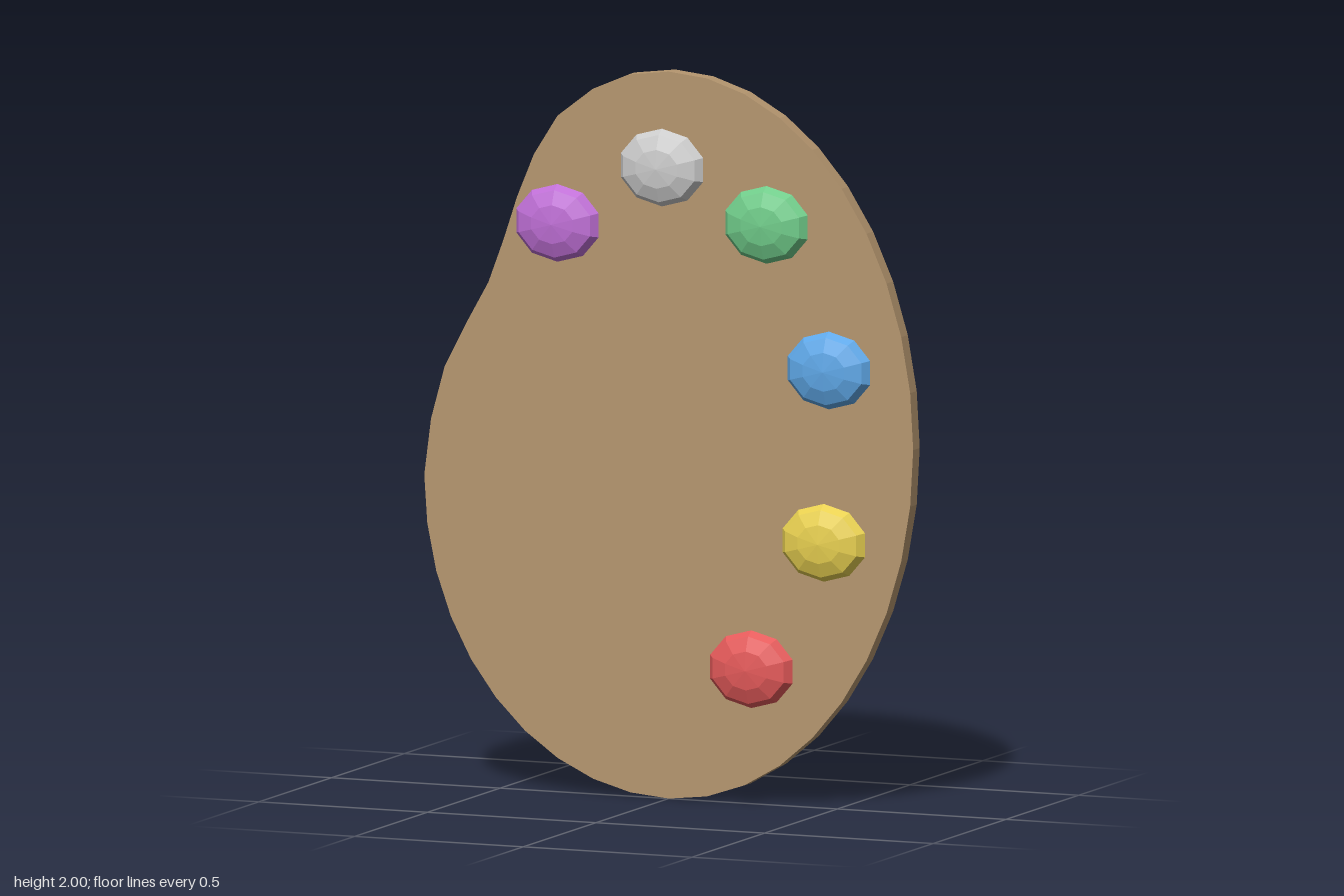
import * as THREE from 'three';

const DEPTH = 0.045;

function paint(color) {
  return new THREE.MeshStandardMaterial({ color, flatShading: true });
}

// Quarter of an ellipse, sampled from angle a (degrees) in 9 degree steps
function quarter(a, cy, ry) {
  return Array.from({ length: 10 }, (_, i) => {
    const t = THREE.MathUtils.degToRad(a + i * 9);
    return new THREE.Vector2(0.725 * Math.cos(t), cy + ry * Math.sin(t));
  });
}

// Flat board: oval with a shallow thumb hollow on the upper right-hand side
function createBoard() {
  const hollow = [
    [0, 2], [-0.12, 1.985], [-0.225, 1.94], [-0.33, 1.86], [-0.4, 1.75], [-0.45, 1.63],
    [-0.49, 1.51], [-0.535, 1.39], [-0.6, 1.275], [-0.665, 1.15], [-0.705, 1.005],
  ].map(([x, y]) => new THREE.Vector2(x, y));
  const outline = [
    ...quarter(0, 1, 1),
    ...hollow,
    ...quarter(180, 0.85, 0.85),
    ...quarter(270, 1, 1),
  ];
  const geometry = new THREE.ExtrudeGeometry(new THREE.Shape(outline), {
    depth: DEPTH, bevelEnabled: false,
  });
  geometry.translate(0, 0, -DEPTH);
  const board = new THREE.Mesh(geometry, paint(0xb5966f));
  board.name = 'board';
  return board;
}

// Faceted half-dome of paint, pole facing forward
function createDab(name, x, y, color) {
  const geometry = new THREE.SphereGeometry(0.107, 10, 3, 0, Math.PI * 2, 0, Math.PI / 2);
  geometry.rotateX(Math.PI / 2);
  geometry.rotateZ(Math.PI / 2);
  geometry.scale(1.2, 1, DEPTH / 0.107);
  const dab = new THREE.Mesh(geometry, paint(color));
  dab.name = name;
  dab.position.set(x, y, 0);
  return dab;
}

export function createModel() {
  const palette = new THREE.Group();
  palette.name = 'paintPalette';
  palette.add(createBoard());
  const dabs = [
    ['purplePaint', -0.33, 1.565, 0xbf6fd6],
    ['greyPaint', -0.02, 1.735, 0xcccccc],
    ['greenPaint', 0.29, 1.595, 0x70cc8a],
    ['bluePaint', 0.475, 1.205, 0x5fa8e8],
    ['yellowPaint', 0.46, 0.73, 0xe8d050],
    ['redPaint', 0.245, 0.37, 0xe55a5a],
  ];
  for (const dab of dabs) palette.add(createDab(...dab));
  return palette;
}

Task statement: Each line above should be written out again exactly, without any image.

Output:
import * as THREE from 'three';

const DEPTH = 0.045;

function paint(color) {
  return new THREE.MeshStandardMaterial({ color, flatShading: true });
}

// Quarter of an ellipse, sampled from angle a (degrees) in 9 degree steps
function quarter(a, cy, ry) {
  return Array.from({ length: 10 }, (_, i) => {
    const t = THREE.MathUtils.degToRad(a + i * 9);
    return new THREE.Vector2(0.725 * Math.cos(t), cy + ry * Math.sin(t));
  });
}

// Flat board: oval with a shallow thumb hollow on the upper right-hand side
function createBoard() {
  const hollow = [
    [0, 2], [-0.12, 1.985], [-0.225, 1.94], [-0.33, 1.86], [-0.4, 1.75], [-0.45, 1.63],
    [-0.49, 1.51], [-0.535, 1.39], [-0.6, 1.275], [-0.665, 1.15], [-0.705, 1.005],
  ].map(([x, y]) => new THREE.Vector2(x, y));
  const outline = [
    ...quarter(0, 1, 1),
    ...hollow,
    ...quarter(180, 0.85, 0.85),
    ...quarter(270, 1, 1),
  ];
  const geometry = new THREE.ExtrudeGeometry(new THREE.Shape(outline), {
    depth: DEPTH, bevelEnabled: false,
  });
  geometry.translate(0, 0, -DEPTH);
  const board = new THREE.Mesh(geometry, paint(0xb5966f));
  board.name = 'board';
  return board;
}

// Faceted half-dome of paint, pole facing forward
function createDab(name, x, y, color) {
  const geometry = new THREE.SphereGeometry(0.107, 10, 3, 0, Math.PI * 2, 0, Math.PI / 2);
  geometry.rotateX(Math.PI / 2);
  geometry.rotateZ(Math.PI / 2);
  geometry.scale(1.2, 1, DEPTH / 0.107);
  const dab = new THREE.Mesh(geometry, paint(color));
  dab.name = name;
  dab.position.set(x, y, 0);
  return dab;
}

export function createModel() {
  const palette = new THREE.Group();
  palette.name = 'paintPalette';
  palette.add(createBoard());
  const dabs = [
    ['purplePaint', -0.33, 1.565, 0xbf6fd6],
    ['greyPaint', -0.02, 1.735, 0xcccccc],
    ['greenPaint', 0.29, 1.595, 0x70cc8a],
    ['bluePaint', 0.475, 1.205, 0x5fa8e8],
    ['yellowPaint', 0.46, 0.73, 0xe8d050],
    ['redPaint', 0.245, 0.37, 0xe55a5a],
  ];
  for (const dab of dabs) palette.add(createDab(...dab));
  return palette;
}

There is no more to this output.